Each legislative session thousands of bills and amendments are introduced in the Pennsylvania Legislature. Only a fraction become law, and an even smaller portion receive wide media coverage.
These bills impact the lives of people living in Pennsylvania every day.
Each week The Sentinel will highlight one bill that has not received widespread attention.
About the bill
In October, a gunman opened fire on an unsuspecting crowd in Las Vegas. He killed more than 50 people, including a Midstate resident, and injured hundreds more.

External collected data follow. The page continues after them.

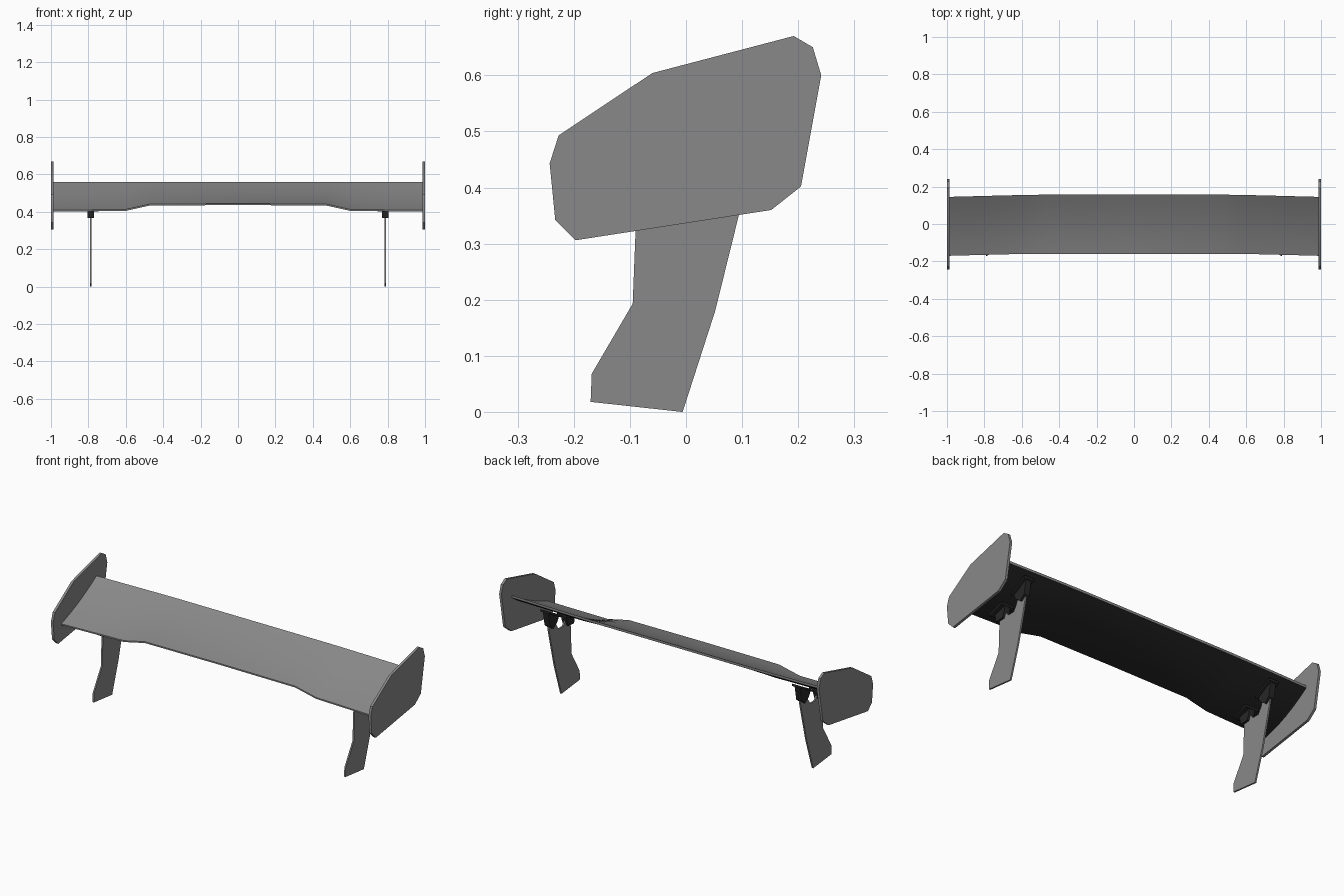
import bpy, bmesh
from mathutils import Vector

cube = bpy.data.objects.get("Cube")
if cube:
    bpy.data.objects.remove(cube, do_unlink=True)


def material(name, value):
    mat = bpy.data.materials.new(name)
    mat.use_nodes = True
    color = (value, value, value, 1)
    mat.diffuse_color = color
    mat.node_tree.nodes["Principled BSDF"].inputs["Base Color"].default_value = color
    return mat


GREY = material("mid grey", 0.25)
BLACK = material("soft black", 0.02)


def finish(name, bm, mats, angle=0.5):
    bmesh.ops.recalc_face_normals(bm, faces=bm.faces)
    mesh = bpy.data.meshes.new(name)
    bm.to_mesh(mesh)
    bm.free()
    for mat in mats:
        mesh.materials.append(mat)
    obj = bpy.data.objects.new(name, mesh)
    bpy.context.collection.objects.link(obj)
    bpy.ops.object.select_all(action='DESELECT')
    obj.select_set(True)
    bpy.context.view_layer.objects.active = obj
    bpy.ops.object.shade_smooth_by_angle(angle=angle)
    return obj


def plate(name, profile, x, width, mat):
    """Extrude a side profile (y, z) across a width centred on x."""
    bm = bmesh.new()
    face = bm.faces.new([bm.verts.new((x - width / 2, y, z)) for y, z in profile])
    moved = bmesh.ops.extrude_face_region(bm, geom=[face])["geom"]
    verts = [v for v in moved if isinstance(v, bmesh.types.BMVert)]
    bmesh.ops.translate(bm, verts=verts, vec=Vector((width, 0, 0)))
    return finish(name, bm, [mat])


# Wing blade: thin curved section, with a deeper leading edge near both ends
def section(x, front_y, rear_y, front_z, steps=8):
    top, bottom = [], []
    for i in range(steps + 1):
        t = i / steps
        bow = 4 * t * (1 - t)
        y = front_y + (rear_y - front_y) * t
        z = front_z + (0.56 - front_z) * t - 0.012 * bow
        thick = 0.008 + 0.006 * t + 0.008 * bow
        top.append((x, y, z))
        bottom.append((x, y, z - thick))
    return top + bottom[::-1]


half = [(0.47, -0.16, 0.157, 0.442), (0.6, -0.16, 0.155, 0.413),
        (0.8, -0.165, 0.15, 0.411), (0.988, -0.17, 0.145, 0.409)]
stations = [(-x, *rest) for x, *rest in reversed(half)] + [(0, -0.16, 0.157, 0.444)] + half
bm = bmesh.new()
rings = [[bm.verts.new(p) for p in section(*s)] for s in stations]
for a, b in zip(rings, rings[1:]):
    for i in range(len(a)):
        j = (i + 1) % len(a)
        bm.faces.new((a[i], a[j], b[j], b[i]))
bm.faces.new(rings[0])
bm.faces.new(rings[-1])
bmesh.ops.recalc_face_normals(bm, faces=bm.faces)
for f in bm.faces:
    f.material_index = 1 if f.normal.z < -0.5 else 0
finish("wing_blade", bm, [GREY, BLACK])

# Side profiles
end_plate = [(-0.243, 0.443), (-0.227, 0.493), (-0.06, 0.604), (0.192, 0.67),
             (0.226, 0.65), (0.241, 0.6), (0.205, 0.402), (0.152, 0.36),
             (-0.197, 0.306), (-0.233, 0.342)]
strut = [(-0.17, 0.018), (-0.006, 0), (0.052, 0.18), (0.094, 0.35), (0.108, 0.41),
         (0.11, 0.47), (0.06, 0.46), (0.042, 0.41), (0.02, 0.375), (-0.022, 0.375),
         (-0.045, 0.405), (-0.085, 0.405), (-0.09, 0.32), (-0.095, 0.193), (-0.168, 0.068)]
front_clamp = [(-0.1, 0.366), (-0.05, 0.37), (-0.038, 0.4), (-0.03, 0.44), (-0.11, 0.415)]
rear_clamp = [(0.05, 0.43), (0.085, 0.405), (0.115, 0.43), (0.13, 0.51), (0.03, 0.465)]
front_flange = [(-0.125, 0.403), (-0.03, 0.43), (-0.03, 0.442), (-0.125, 0.413)]
rear_flange = [(0.03, 0.452), (0.135, 0.51), (0.135, 0.524), (0.03, 0.464)]

# End plates, struts and mounting clamps on both sides
for side, s in (("left", 1), ("right", -1)):
    plate(side + "_end_plate", end_plate, s * 0.993, 0.014, GREY)
    plate(side + "_strut", strut, s * 0.787, 0.009, GREY)
    plate(side + "_front_clamp", front_clamp, s * 0.787, 0.034, BLACK)
    plate(side + "_rear_clamp", rear_clamp, s * 0.787, 0.034, BLACK)
    plate(side + "_front_flange", front_flange, s * 0.787, 0.08, BLACK)
    plate(side + "_rear_flange", rear_flange, s * 0.787, 0.06, BLACK)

On Nov. 5, a gunman entered a church in a small town in Texas and killed nearly 30 people, including several children.
In both cases, the subsequent conversations about gun control in part revolved around access to firearms by people with mental health issues.
Current law bars anyone who has been adjudicated mentally ill from owning or possessing firearms.
However, according to state Rep. Michael O’Brien, D-Philadelphia, this ban on firearm possession only applies to people who were deemed mentally ill by the court and committed to in-patient treatment.
O’Brien has introduced a bill that would expand the conditions in which a person would be barred from owning or possessing firearms.
“Under current law, individuals who have been involuntarily committed for mental health treatment are ineligible to possess a firearm,” O’Brien wrote in a co-sponsorship letter. “However, if a person has been ordered to undergo mental health treatment on an outpatient basis, he or she is still eligible to possess a firearm.”
House Bill 22 would expand the list of people who are not allowed to own or possess firearms to include people who have been ordered to undergo involuntary mental health treatment on an outpatient basis.
“I believe that, regardless of whether mental health treatment is in-patient or out-patient, if an individual is committed for treatment or ordered to receive outpatient treatment, he or she should be prohibited from possessing a firearm until the court determines that the individual is no longer a danger to himself or other people,” O’Brien wrote in a co-sponsorship letter. “The intent of my bill is to prevent or limit harm to family members, the general public, and law enforcement officers, as well as preventing mentally ill individuals from causing serious bodily harm to themselves.”
Under current Pennsylvania law, a person who has been deemed not to possess firearms may petition the court to restore their rights.
O’Brien’s bill was introduced in January, prior to the most recent mass shootings.